There’s the windup, there’s the pitch, and most home games at Miller Park have Amy sitting by herself in the first row behind home plate. That’s her in the Brewers ad, to the left of the umpire, right above the dot-com.
The season-ticket holder known as “Front Row Amy” made national news when Deadspin.com blogged about her, and her “15 minutes of fame” continue as the Brewers fight to make the playoffs.
She says she loves the Brewers and that she didn’t do anything to get attention. It just happened because men are the way they are. Last season, sports radio and the sports website Deadspin started talking about this beautiful brunette.
She said, “After that, things kind of went crazy.”
And that’s how Front Row Amy was born. Now, she has a Facebook page with that name that has more than 12,000 fans, and @BrewerGirl823 on Twitter is where another 8,000 people talk to her.
Also read: Taika Waititi Marries Rita Ora Secretly – Rita Ora Changes Name To Rita Waititi-Ora
How Brewers Fan ‘Front Row Amy’ Was Finally Identified
Those who watched Brewers home games on TV couldn’t help but notice a constant presence. Also, they couldn’t help but notice the main thing that made her stand out.
People were naturally curious about what this woman looked like. Luckily, the answer came up pretty quickly.
It looks like she even has her own website.
Super fans are a big part of every sport, so it’s great to see “Front Row Amy” get the credit she deserves.
Also read: Amanda Seyfried Felt Pressure Shooting Nude Scenes At 19, Wishes She Had Intimacy Coordinators
Front Row Amy Talks About How It’s Like To Be An Online Sensation

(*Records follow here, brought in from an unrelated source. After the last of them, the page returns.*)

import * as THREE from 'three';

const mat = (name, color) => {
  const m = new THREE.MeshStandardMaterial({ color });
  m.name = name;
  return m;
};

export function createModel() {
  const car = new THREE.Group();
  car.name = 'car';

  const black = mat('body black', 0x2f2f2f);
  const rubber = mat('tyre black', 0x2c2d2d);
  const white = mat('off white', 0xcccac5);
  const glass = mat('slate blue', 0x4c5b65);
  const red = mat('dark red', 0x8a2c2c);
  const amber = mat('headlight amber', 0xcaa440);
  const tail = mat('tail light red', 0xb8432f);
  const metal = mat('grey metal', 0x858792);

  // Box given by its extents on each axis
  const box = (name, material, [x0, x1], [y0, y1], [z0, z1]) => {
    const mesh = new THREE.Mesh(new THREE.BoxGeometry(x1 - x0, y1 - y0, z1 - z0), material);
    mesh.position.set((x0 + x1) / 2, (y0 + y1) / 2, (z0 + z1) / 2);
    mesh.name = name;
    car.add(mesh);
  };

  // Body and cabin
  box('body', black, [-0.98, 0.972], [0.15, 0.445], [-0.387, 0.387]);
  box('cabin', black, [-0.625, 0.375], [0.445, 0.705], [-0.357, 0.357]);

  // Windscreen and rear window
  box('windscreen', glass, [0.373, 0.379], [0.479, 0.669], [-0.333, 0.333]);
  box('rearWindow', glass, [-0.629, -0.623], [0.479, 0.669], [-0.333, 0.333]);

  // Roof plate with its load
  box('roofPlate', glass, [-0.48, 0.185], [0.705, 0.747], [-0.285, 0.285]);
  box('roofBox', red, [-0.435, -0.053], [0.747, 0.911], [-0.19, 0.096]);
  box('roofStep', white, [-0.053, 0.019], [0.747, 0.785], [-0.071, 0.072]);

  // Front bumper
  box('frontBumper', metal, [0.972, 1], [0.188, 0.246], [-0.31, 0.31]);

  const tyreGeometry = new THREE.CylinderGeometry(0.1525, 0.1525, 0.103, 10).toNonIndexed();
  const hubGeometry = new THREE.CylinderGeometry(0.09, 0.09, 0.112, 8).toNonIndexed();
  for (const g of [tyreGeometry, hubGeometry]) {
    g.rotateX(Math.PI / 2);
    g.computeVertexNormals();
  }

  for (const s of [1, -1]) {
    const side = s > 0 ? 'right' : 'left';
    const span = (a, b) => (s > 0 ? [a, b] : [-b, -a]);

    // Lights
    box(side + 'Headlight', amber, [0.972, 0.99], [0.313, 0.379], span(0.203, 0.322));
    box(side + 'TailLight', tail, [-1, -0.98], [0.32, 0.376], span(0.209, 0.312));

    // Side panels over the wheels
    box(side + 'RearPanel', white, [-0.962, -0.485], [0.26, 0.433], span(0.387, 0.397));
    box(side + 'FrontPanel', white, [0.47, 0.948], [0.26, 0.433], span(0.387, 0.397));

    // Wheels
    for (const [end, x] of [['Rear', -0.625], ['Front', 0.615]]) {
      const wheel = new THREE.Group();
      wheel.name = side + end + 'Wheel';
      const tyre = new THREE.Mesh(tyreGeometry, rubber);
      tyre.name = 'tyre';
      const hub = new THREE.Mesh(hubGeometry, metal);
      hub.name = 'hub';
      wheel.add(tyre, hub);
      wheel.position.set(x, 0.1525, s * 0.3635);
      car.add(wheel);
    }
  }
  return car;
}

When asked if she was surprised by how popular her presence at Brewers games had become that season, given that she is just a mom who loves the team and drives to Milwaukee for the games? What’s all the fuss about?

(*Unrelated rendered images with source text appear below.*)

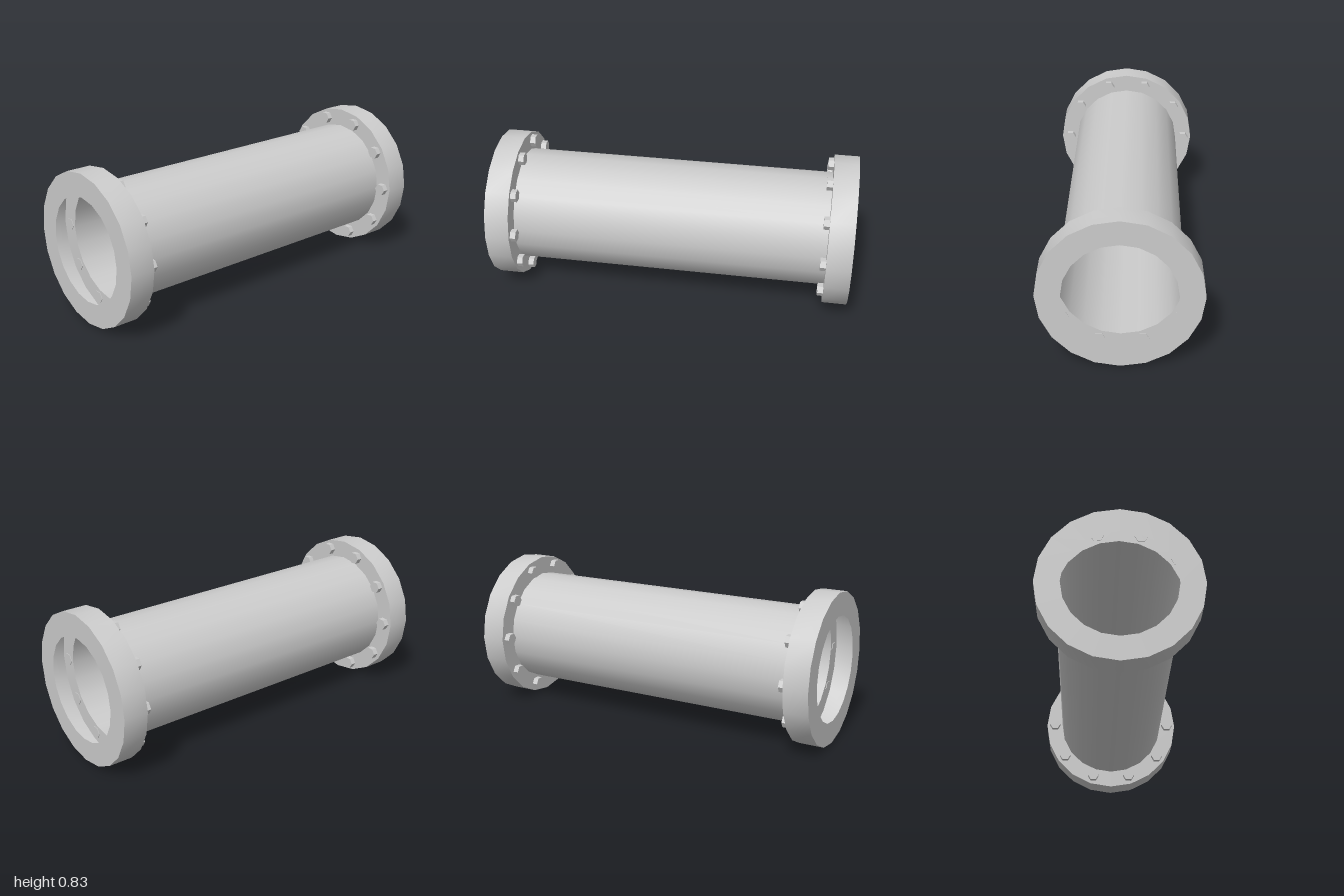
import * as THREE from 'three';
import { toCreasedNormals } from 'three/addons/utils/BufferGeometryUtils.js';

const CENTER_Y = 0.417;
const SIDES = 20;
const PIPE_R = 0.317;
const FLANGE_Z = 0.865; // plane of the bolted flange face

export function createModel() {
  const model = new THREE.Group();
  model.name = 'flangedPipe';
  const shell = new THREE.MeshStandardMaterial({ color: 0xcccccc, side: THREE.DoubleSide });
  const boltMaterial = new THREE.MeshStandardMaterial({ color: 0xcccccc, flatShading: true });

  // Thin open tube between the flanges
  const pipeGeometry = new THREE.CylinderGeometry(PIPE_R, PIPE_R, 2 * FLANGE_Z, SIDES, 1, true);
  pipeGeometry.rotateX(Math.PI / 2);
  const pipe = new THREE.Mesh(pipeGeometry, shell);
  pipe.name = 'pipe';
  pipe.position.y = CENTER_Y;
  model.add(pipe);

  // Hollow flange: bolted face, outer wall, end face with a narrower hole
  const profile = [[PIPE_R, FLANGE_Z], [0.417, FLANGE_Z], [0.417, 1], [0.289, 1]]
    .map(([r, h]) => new THREE.Vector2(r, h));
  const flangeGeometry = toCreasedNormals(
    new THREE.LatheGeometry(profile, SIDES).rotateX(Math.PI / 2), 0.6);

  // Hexagonal bolt with a corner pointing along x
  const boltGeometry = new THREE.CylinderGeometry(0.035, 0.035, 0.034, 6);
  boltGeometry.rotateY(Math.PI / 2).rotateX(Math.PI / 2);

  for (const end of ['front', 'back']) {
    const group = new THREE.Group();
    group.name = end + 'Flange';
    group.position.y = CENTER_Y;
    if (end === 'back') group.rotation.y = Math.PI;

    const flange = new THREE.Mesh(flangeGeometry, shell);
    flange.name = 'flangeRing';
    group.add(flange);

    // Ring of ten bolts
    for (let i = 0; i < 10; i++) {
      const a = (i / 10) * Math.PI * 2;
      const bolt = new THREE.Mesh(boltGeometry, boltMaterial);
      bolt.name = 'bolt';
      bolt.position.set(0.365 * Math.cos(a), 0.365 * Math.sin(a), FLANGE_Z - 0.014);
      group.add(bolt);
    }
    model.add(group);
  }
  return model;
}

How did Amy Williams answer? “I am shocked! It’s insane! I’m just doing what I’ve always done and what I love to do: going to my favorite place, Miller Park, to watch my favorite boys play my favorite game. This year, the only difference is that I’m in the front row. I don’t think it’s a big deal.”

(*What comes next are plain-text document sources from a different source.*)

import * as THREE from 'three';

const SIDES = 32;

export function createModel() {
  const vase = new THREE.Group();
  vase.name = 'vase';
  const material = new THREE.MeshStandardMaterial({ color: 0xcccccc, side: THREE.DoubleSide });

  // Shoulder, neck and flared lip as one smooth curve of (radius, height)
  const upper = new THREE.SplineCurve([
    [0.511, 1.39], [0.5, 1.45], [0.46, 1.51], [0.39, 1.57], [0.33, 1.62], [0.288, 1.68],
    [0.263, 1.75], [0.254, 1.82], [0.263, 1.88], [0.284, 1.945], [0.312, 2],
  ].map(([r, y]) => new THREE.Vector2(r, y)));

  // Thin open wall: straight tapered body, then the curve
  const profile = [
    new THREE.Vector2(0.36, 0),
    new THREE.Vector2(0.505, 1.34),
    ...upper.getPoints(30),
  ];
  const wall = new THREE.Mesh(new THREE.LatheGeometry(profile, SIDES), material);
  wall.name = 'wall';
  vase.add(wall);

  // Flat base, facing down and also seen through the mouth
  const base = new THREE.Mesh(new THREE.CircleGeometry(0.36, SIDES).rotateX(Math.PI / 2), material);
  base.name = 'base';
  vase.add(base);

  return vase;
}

Most likely, “the girls” were the first thing that caught people’s attention. But I think the fact that I care so much about the Brewers keeps their attention. Brewers fans like that I go to games alone, drive an hour and a half to get there, keep score, and really get into the game. During baseball season, the Brewers are my life, and I guess that shows when I go to games. I care for them so much that it hurts! And baseball is the best sport in the world.
Front Row Amy didn’t Like Baseball Until The 2007 Brewers Season
Amy didn’t care about baseball until she found out about the Brewers in 2007. She found that going to games made her feel like she was a part of something big, and she learned that she liked it best when she went alone.
“It was like getting away. I could just sit here and keep track of the score without talking to anyone. I could lose myself in the game “she said.
Before Monday’s game, I tried to talk to Amy at her prime seat, but she kept getting interrupted by guys who wanted to take their picture with her. Dressed in Daisy Duke shorts and a white top with off-the-shoulder sleeves, she happily posed with everyone, including six members of the Sun Prairie Cardinals high school baseball team, who had just won the state championship. Before the game, they were given a big welcome near home plate, and then they went straight to Amy.
Even though she’s old enough to be their mother, that doesn’t matter. In TV land, the camera in center field that shows each pitch makes Amy look younger than her 43 years and gives her a deep tan that makes teenage boys and middle-aged guys I know talk about her all the time.
“Men are men. They like the way he or she looks, “When I asked Amy if she flirts with us through the media, she said yes. “But I have a lot of fans because people can tell how much I love baseball.”
What do they mean? First, Amy makes the first goal. In her official scorebook, she writes down every pitch, hit, out, and run. On TV, you can see her do that. It’s so nerdy that it’s hot.